Also, through the course of time as Production Director of an eight-station group, my emotions have caused some hard feelings with other members of the staff. With some folks, I think it’s safe to say that I’m not at the top of their Christmas card list. I’ve even had a meeting or two with the Ops Manager about it. But on one particular Friday morning, he asked me to come to his office. I figured this was it. I closed the door behind me and he began with, “Ed, you’re a talented guy but…” I steeled myself for the inevitable. However, the inevitable didn’t come. What he said was, “…I’d like you to step down as Production Director.”
Not resignation. Not termination. Demotion. It was a third option I hadn’t even considered, and it brought about a host of completely different emotions for which I was unprepared. With termination, there would be a clean break. It would hurt for a while, and I could always blame the company that fired me for being at fault. With resignation, there would also be a clean break, it would hurt a little less, and I could still blame the company for being at fault. I mean, come on; what’s a little rationalization between friends?
But a demotion? Wow! No rationalizations. No justifications. I was forced to step back and honestly take a close hard look at my performance, not to mention an article I wrote for this very magazine two years ago (“Very Good, Sir” September 2000). “Pride goeth before the fall.” That’s what I wrote then, and it would seem I’m still having big trouble. Damn! I hate it when my own words come and bite me in the ass. I have managed three production departments for three different radio groups, and I have had discontent at all three. Much as I would like, I can’t possibly blame all three.
So there’s something else at play here which I thought I had brought under control. But like the alcoholic, who experiments with controlled drinking, I was slowly losing control. I reveled in telling people that I’m the Production DIRECTOR for radio group A, B, or C. I delighted in being IN CHARGE. Pride, prestige, and prominence; they’re like drugs and I was addicted. And like a drug, it was slowly killing me with anger, worry, frustration, and depression.

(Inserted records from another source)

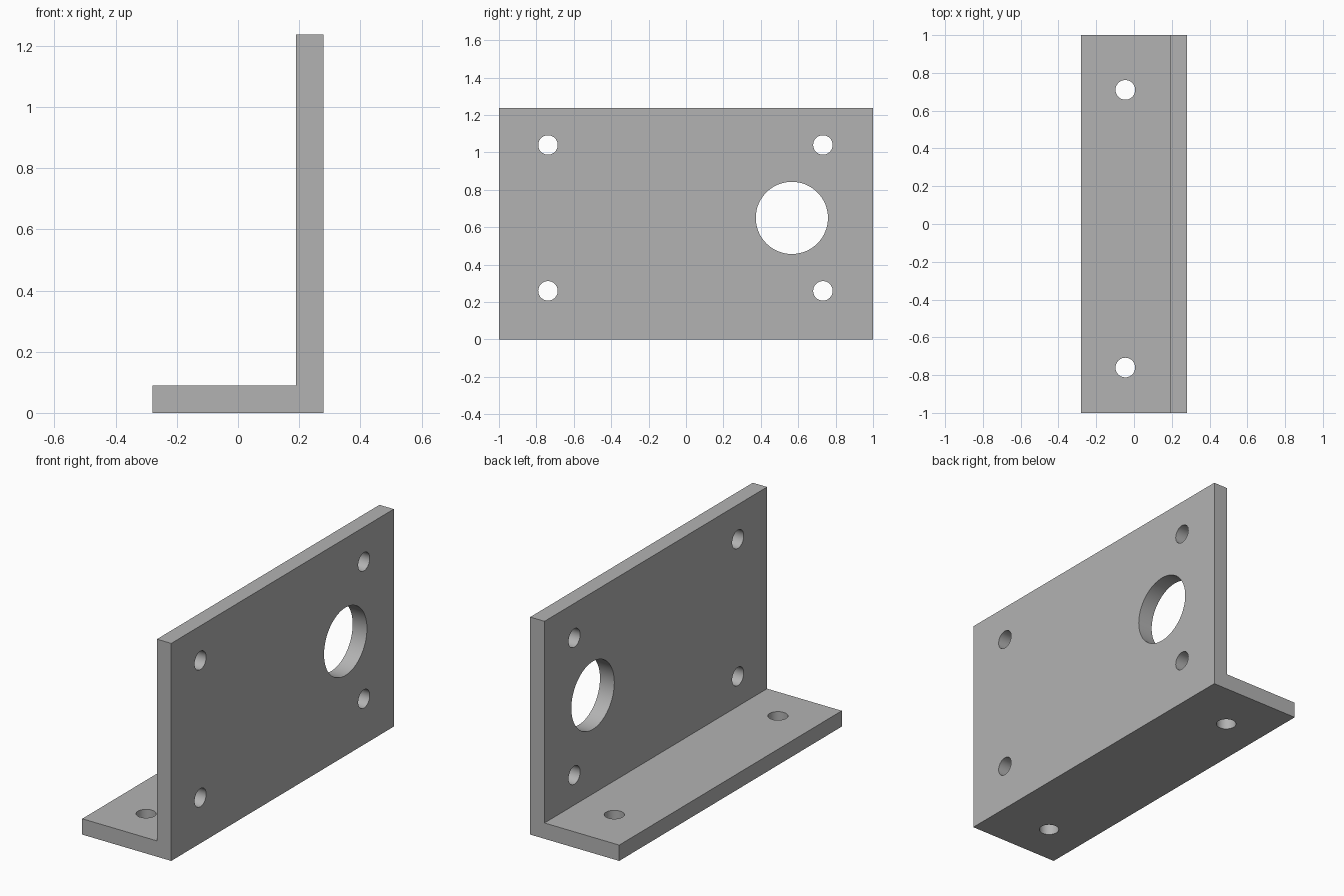
import bpy
import bmesh
from math import pi, radians
from mathutils import Matrix, Vector

cube = bpy.data.objects.get("Cube")
if cube:
    bpy.data.objects.remove(cube, do_unlink=True)

HALF_W, HALF_L, HEIGHT, THICK = 0.28, 1.0, 1.237, 0.09

metal = bpy.data.materials.new("plain grey metal")
metal.use_nodes = True
GREY = (0.45, 0.45, 0.45, 1)
metal.diffuse_color = GREY
metal.node_tree.nodes["Principled BSDF"].inputs["Base Color"].default_value = GREY


def add_object(name, bm):
    bmesh.ops.recalc_face_normals(bm, faces=bm.faces)
    mesh = bpy.data.meshes.new(name)
    bm.to_mesh(mesh)
    bm.free()
    mesh.materials.append(metal)
    obj = bpy.data.objects.new(name, mesh)
    bpy.context.collection.objects.link(obj)
    return obj


# L-shaped section extruded along the length
inner = HALF_W - THICK
section = [(-HALF_W, 0), (HALF_W, 0), (HALF_W, HEIGHT),
           (inner, HEIGHT), (inner, THICK), (-HALF_W, THICK)]
bm = bmesh.new()
face = bm.faces.new([bm.verts.new((x, -HALF_L, z)) for x, z in section])
extruded = bmesh.ops.extrude_face_region(bm, geom=[face])
bmesh.ops.translate(bm, vec=Vector((0, 2 * HALF_L, 0)),
                    verts=[g for g in extruded["geom"] if isinstance(g, bmesh.types.BMVert)])
bracket = add_object("angle_bracket", bm)

# All holes as one cutter: (centre, radius, drilled through the wall?)
wall_x = HALF_W - THICK / 2
holes = [((wall_x, y, z), 0.052, True) for y in (-0.738, 0.732) for z in (0.26, 1.04)]
holes.append(((wall_x, 0.566, 0.65), 0.193, True))
holes += [((-0.046, y, THICK / 2), 0.052, False) for y in (-0.76, 0.71)]

bm = bmesh.new()
for centre, radius, through_wall in holes:
    turn = Matrix.Rotation(pi / 2 if through_wall else 0, 4, "Y")
    bmesh.ops.create_cone(bm, cap_ends=True, segments=64, radius1=radius, radius2=radius,
                          depth=THICK * 2, matrix=Matrix.Translation(centre) @ turn)
cutter = add_object("hole_cutter", bm)
cutter.hide_render = True

cut = bracket.modifiers.new("holes", "BOOLEAN")
cut.operation = "DIFFERENCE"
cut.solver = "EXACT"
cut.object = cutter

# Apply the cut, drop the cutter, and smooth the hole walls
bpy.ops.object.select_all(action="DESELECT")
bracket.select_set(True)
bpy.context.view_layer.objects.active = bracket
bpy.ops.object.modifier_apply(modifier=cut.name)
bpy.data.objects.remove(cutter, do_unlink=True)
bpy.ops.object.shade_smooth_by_angle(angle=radians(30))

But no matter how hard I wanted it to stop, it never dawned on me that maybe, just maybe; I’m not cut out for management.
Now here is where my Ops Manager demonstrated the difference between his management style and the Attila the Hun style of administration I employed. He said, “I want this to be a positive thing because I don’t want to lose you. I want this to be good for you as well as the company.” It was not unlike an intervention. But instead of sending me to a treatment center, he compelled me to take inventory of my experience and shine the light of undeniable truth on the reality that I really am not cut out for management.
But if I’m not cut out for management, what am I cut out for? What I do best, baby? I write and I produce. Damn! I no longer have to assign dubs to people who bitch about how much production they have to do. I no longer have to yell at AEs. I no longer have to work ungodly hours. I no longer have to attend meetings to solve problems with solutions that will never be implemented.
A few weeks later, I went to my Ops Manager and I thanked him. I thanked him for seeing something, which I should have seen, and taking steps to save me from myself. Because of him I can now attend meetings with clients to develop successful radio marketing campaigns. I can now use the time necessary to create a killer commercial. And that’s all. He was right. It’s a good thing for the company and me. But best of all, I got to see my young son smile broadly; raise his arms, and say, “Dada!” and it wasn’t on videotape.